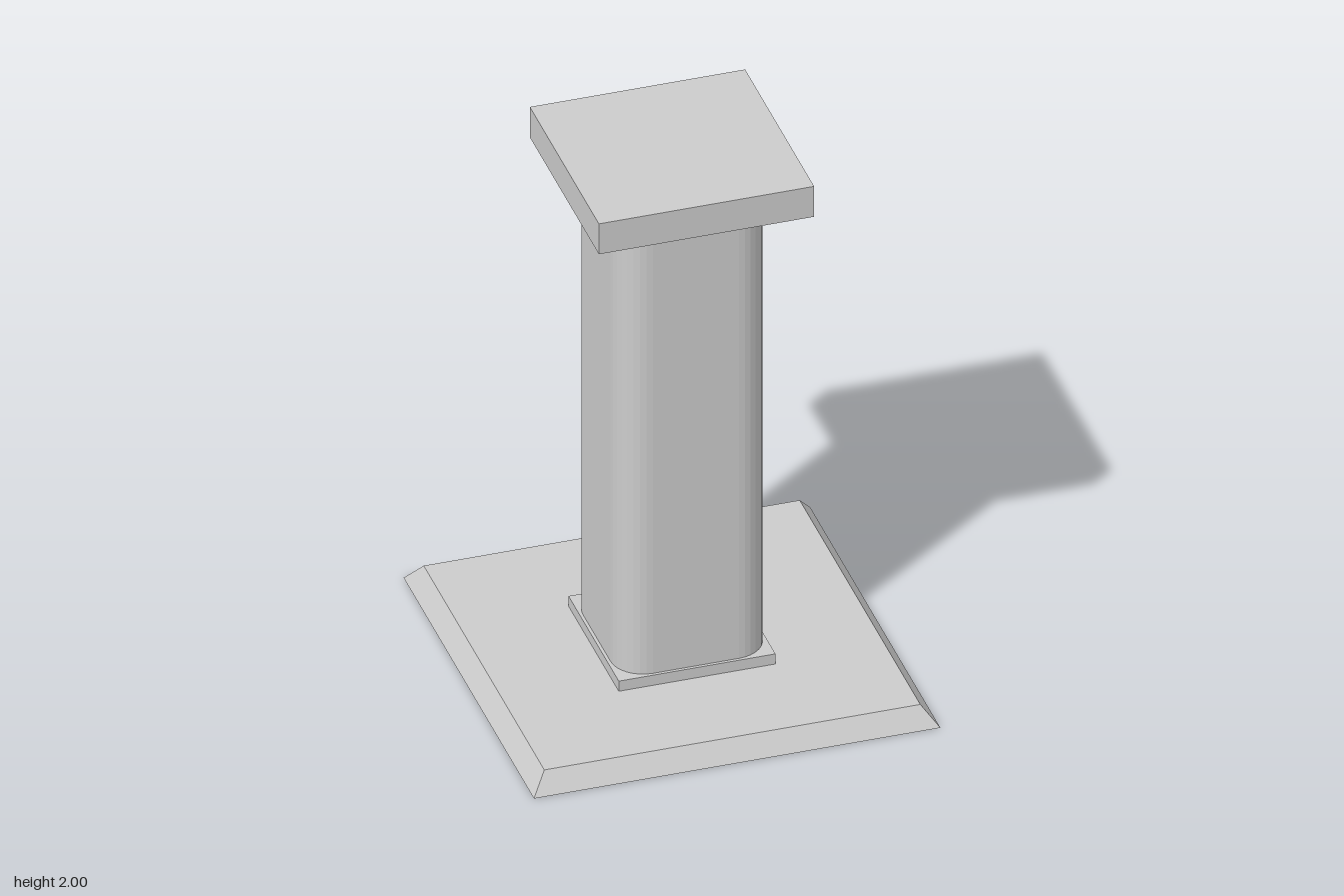
import * as THREE from 'three';

const material = new THREE.MeshStandardMaterial({ color: 0xcccccc, flatShading: true });

export function createModel() {
  const group = new THREE.Group();
  group.name = 'pedestal';

  const add = (name, geometry, y) => {
    const mesh = new THREE.Mesh(geometry, material);
    mesh.name = name;
    mesh.position.y = y;
    group.add(mesh);
  };

  // Square slab between two heights
  const slab = (name, half, y0, y1) =>
    add(name, new THREE.BoxGeometry(half * 2, y1 - y0, half * 2), (y0 + y1) / 2);

  // Base: square frustum with sloping sides
  const base = new THREE.CylinderGeometry(0.655 * Math.SQRT2, 0.708 * Math.SQRT2, 0.07, 4);
  base.rotateY(Math.PI / 4);
  add('base', base, 0.035);

  slab('plinth', 0.273, 0.07, 0.11);

  // Shaft: square column with faceted round corners
  const half = 0.262, radius = 0.112, c = half - radius;
  const outline = new THREE.Shape();
  [[c, c], [-c, c], [-c, -c], [c, -c]].forEach(([x, y], i) =>
    outline.absarc(x, y, radius, i * Math.PI / 2, (i + 1) * Math.PI / 2, false));
  outline.closePath();
  const shaft = new THREE.ExtrudeGeometry(outline, { depth: 1.72, bevelEnabled: false, curveSegments: 4 });
  shaft.rotateX(-Math.PI / 2);
  add('shaft', shaft, 0.11);

  slab('neck', 0.295, 1.83, 1.88);
  slab('cap', 0.375, 1.88, 2);

  return group;
}
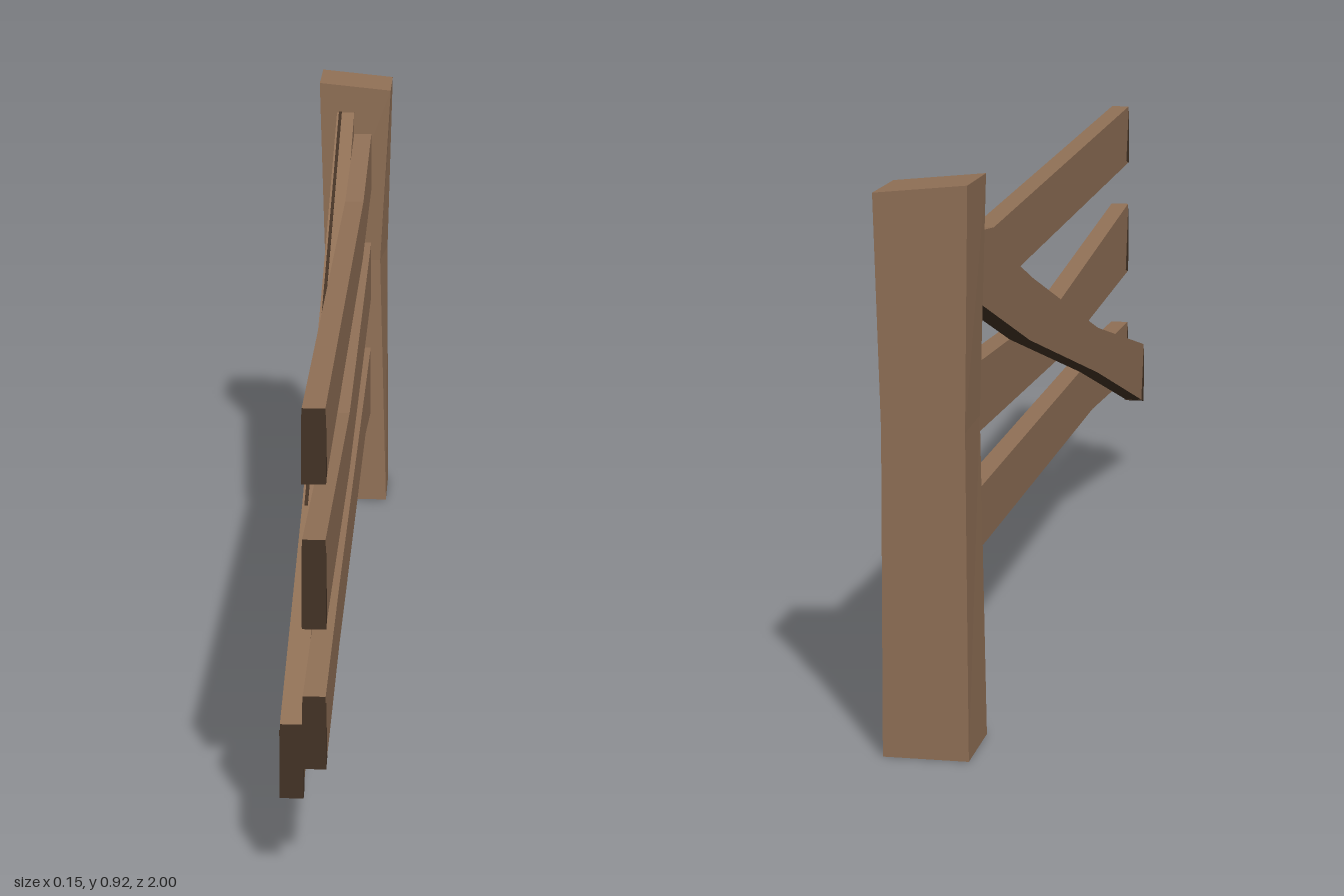
import * as THREE from 'three';

function material(name, color) {
  const m = new THREE.MeshStandardMaterial({ color, flatShading: true });
  m.name = name;
  return m;
}
const wood = material('brown wood', 0x907056);
const darkWood = material('dark end grain', 0x443325);

// Mesh whose undersides and front ends are dark end grain, the rest brown wood
function woodMesh(name, geometry) {
  geometry.computeVertexNormals();
  geometry.clearGroups();
  const n = geometry.attributes.normal;
  for (let i = 0; i < n.count; i += 3) {
    const dark = n.getY(i) < -0.8 || (name !== 'post' && n.getZ(i) > 0.9);
    geometry.addGroup(i, 3, dark ? 1 : 0);
  }
  const mesh = new THREE.Mesh(geometry, [wood, darkWood]);
  mesh.name = name;
  return mesh;
}

// Side-plane outline of [z, y] points, extruded across x
function extrudeAcross(points, xLeft, width) {
  const shape = new THREE.Shape(points.map(([z, y]) => new THREE.Vector2(z, y)));
  const geometry = new THREE.ExtrudeGeometry(shape, { depth: width, bevelEnabled: false });
  geometry.rotateY(-Math.PI / 2);
  geometry.translate(xLeft, 0, 0);
  return geometry;
}

// Plank given by its upper and lower edges from front to back, with a worn front corner
function plank(name, upper, lower, xLeft, width) {
  const group = new THREE.Group();
  group.name = name;
  group.add(woodMesh(name + 'Board', extrudeAcross([...upper, ...lower.slice().reverse()], xLeft, width)));

  const top = upper[0][1], bottom = lower[0][1];
  const chip = extrudeAcross([[1, top - 0.01], [0.972, bottom + 0.008], [1, bottom]], xLeft + 0.001, width + 0.002);
  const worn = new THREE.Mesh(chip, darkWood);
  worn.name = name + 'WornEnd';
  group.add(worn);
  return group;
}

// Squared post with a sloping top, pinched mostly at its front left corner
function makePost() {
  // Corners as [x, z]: front right, front left, back right, back left
  const levels = [
    { y: 0, slope: 0, corners: [[-0.071, -0.85], [0.068, -0.85], [-0.071, -0.99], [0.068, -0.99]] },
    { y: 0.53, slope: 0, corners: [[-0.064, -0.862], [0.052, -0.88], [-0.068, -0.992], [0.064, -0.995]] },
    { y: 0.908, slope: -0.1, corners: [[-0.075, -0.86], [0.073, -0.86], [-0.075, -1], [0.073, -1]] },
  ];
  const box = new THREE.BoxGeometry(2, 2, 2, 1, 2, 1);
  const p = box.attributes.position;
  for (let i = 0; i < p.count; i++) {
    const level = levels[Math.round(p.getY(i)) + 1];
    const [x, z] = level.corners[(p.getZ(i) > 0 ? 0 : 2) + (p.getX(i) > 0 ? 1 : 0)];
    p.setXYZ(i, x, level.y + x * level.slope, z);
  }
  return woodMesh('post', box.toNonIndexed());
}

export function createModel() {
  const fence = new THREE.Group();
  fence.name = 'fence';
  fence.add(makePost());

  // Three horizontal rails on the left face
  fence.add(plank('topRail',
    [[1, 0.805], [-0.45, 0.765], [-0.885, 0.81]],
    [[1, 0.683], [-0.42, 0.655], [-0.885, 0.687]], 0.033, 0.036));
  fence.add(plank('middleRail',
    [[1, 0.593], [0.16, 0.525], [-0.885, 0.57]],
    [[1, 0.445], [0.16, 0.416], [-0.885, 0.446]], 0.033, 0.036));
  fence.add(plank('bottomRail',
    [[1, 0.332], [0.55, 0.343], [-0.885, 0.338]],
    [[1, 0.208], [0.55, 0.234], [-0.6, 0.234], [-0.885, 0.188]], 0.033, 0.036));

  // Diagonal brace on the right
  const upper = [[1, 0.284], [0.4, 0.433], [-0.29, 0.652], [-0.885, 0.862]];
  fence.add(plank('brace', upper,
    [[1, 0.157], [0.4, 0.342], [-0.315, 0.545], [-0.885, 0.735]], -0.003, 0.036));

  // Dark worn streak along the upper part of the brace's top edge
  const streakTop = upper.slice(1).map(([z, y]) => [z, y + 0.002]);
  const streakBottom = upper.slice(1).map(([z, y]) => [z, y - 0.004]).reverse();
  const streak = new THREE.Mesh(extrudeAcross([...streakTop, ...streakBottom], -0.029, 0.006), darkWood);
  streak.name = 'braceWornStreak';
  fence.add(streak);
  return fence;
}
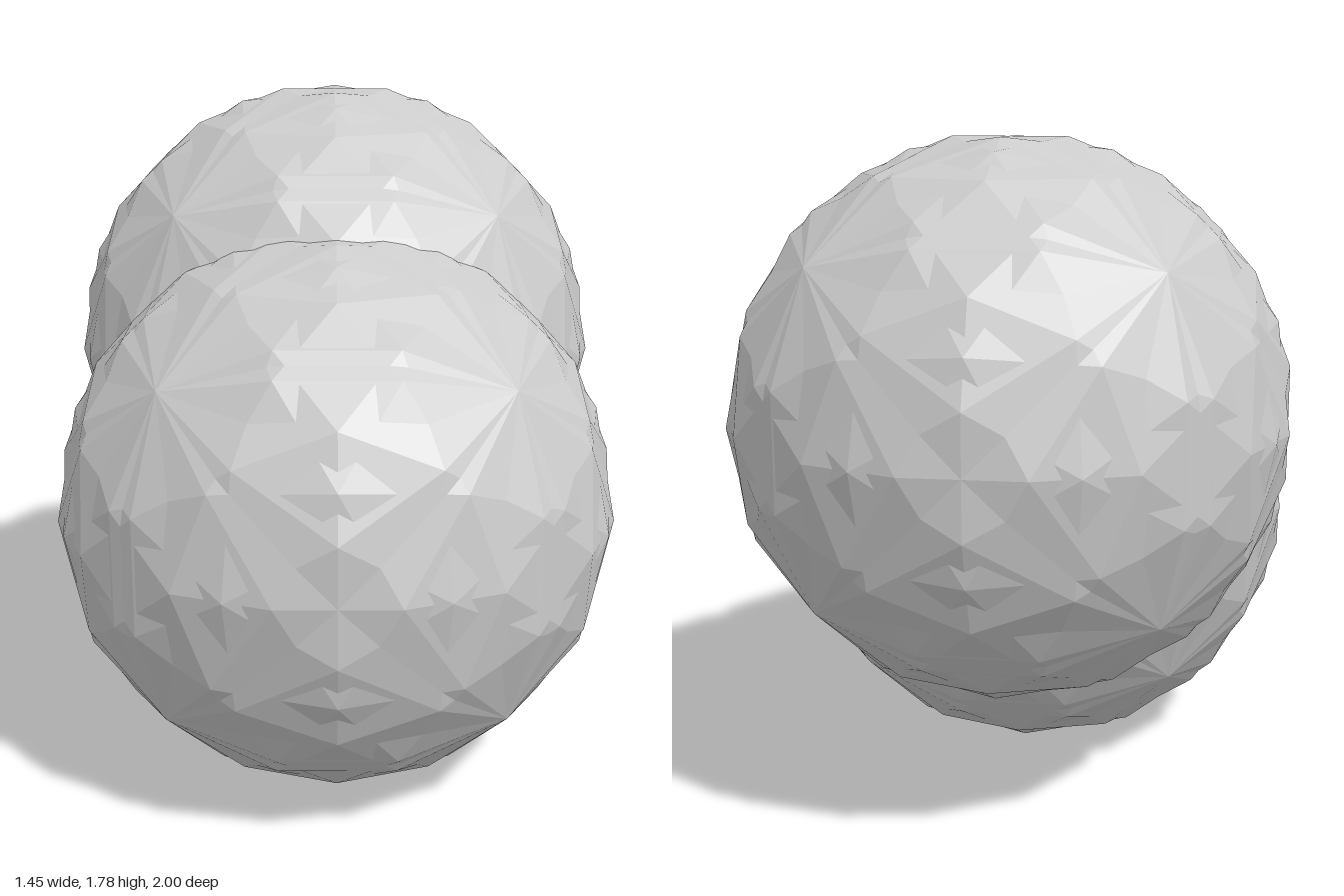
import * as THREE from 'three';

export function createModel() {
  const model = new THREE.Group();
  const material = new THREE.MeshStandardMaterial({ color: 0xcccccc, flatShading: true });
  const geometry = new THREE.IcosahedronGeometry(0.74, 2);

  // A faceted ball made of two icospheres crossed at a quarter turn
  function lobe(name, y, z) {
    const group = new THREE.Group();
    group.name = name;
    group.position.set(0, y, z);
    for (const [part, turn] of [['facets', 0], ['crossedFacets', Math.PI / 2]]) {
      const ball = new THREE.Mesh(geometry, material);
      ball.name = part;
      ball.rotation.y = turn;
      group.add(ball);
    }
    model.add(group);
  }

  // Low front lobe and raised back lobe, overlapping at the waist
  lobe('frontLobe', 0.725, 0.273);
  lobe('backLobe', 1.053, -0.273);
  return model;
}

***

Task statement:
Once you have returned the line containing "const shape = new", stop; begin at the first line of the material, keep each line exact, and skip the pictures.

Solution to this exercise:
import * as THREE from 'three';

const material = new THREE.MeshStandardMaterial({ color: 0xcccccc, flatShading: true });

export function createModel() {
  const group = new THREE.Group();
  group.name = 'pedestal';

  const add = (name, geometry, y) => {
    const mesh = new THREE.Mesh(geometry, material);
    mesh.name = name;
    mesh.position.y = y;
    group.add(mesh);
  };

  // Square slab between two heights
  const slab = (name, half, y0, y1) =>
    add(name, new THREE.BoxGeometry(half * 2, y1 - y0, half * 2), (y0 + y1) / 2);

  // Base: square frustum with sloping sides
  const base = new THREE.CylinderGeometry(0.655 * Math.SQRT2, 0.708 * Math.SQRT2, 0.07, 4);
  base.rotateY(Math.PI / 4);
  add('base', base, 0.035);

  slab('plinth', 0.273, 0.07, 0.11);

  // Shaft: square column with faceted round corners
  const half = 0.262, radius = 0.112, c = half - radius;
  const outline = new THREE.Shape();
  [[c, c], [-c, c], [-c, -c], [c, -c]].forEach(([x, y], i) =>
    outline.absarc(x, y, radius, i * Math.PI / 2, (i + 1) * Math.PI / 2, false));
  outline.closePath();
  const shaft = new THREE.ExtrudeGeometry(outline, { depth: 1.72, bevelEnabled: false, curveSegments: 4 });
  shaft.rotateX(-Math.PI / 2);
  add('shaft', shaft, 0.11);

  slab('neck', 0.295, 1.83, 1.88);
  slab('cap', 0.375, 1.88, 2);

  return group;
}
import * as THREE from 'three';

function material(name, color) {
  const m = new THREE.MeshStandardMaterial({ color, flatShading: true });
  m.name = name;
  return m;
}
const wood = material('brown wood', 0x907056);
const darkWood = material('dark end grain', 0x443325);

// Mesh whose undersides and front ends are dark end grain, the rest brown wood
function woodMesh(name, geometry) {
  geometry.computeVertexNormals();
  geometry.clearGroups();
  const n = geometry.attributes.normal;
  for (let i = 0; i < n.count; i += 3) {
    const dark = n.getY(i) < -0.8 || (name !== 'post' && n.getZ(i) > 0.9);
    geometry.addGroup(i, 3, dark ? 1 : 0);
  }
  const mesh = new THREE.Mesh(geometry, [wood, darkWood]);
  mesh.name = name;
  return mesh;
}

// Side-plane outline of [z, y] points, extruded across x
function extrudeAcross(points, xLeft, width) {
  const shape = new THREE.Shape(points.map(([z, y]) => new THREE.Vector2(z, y)));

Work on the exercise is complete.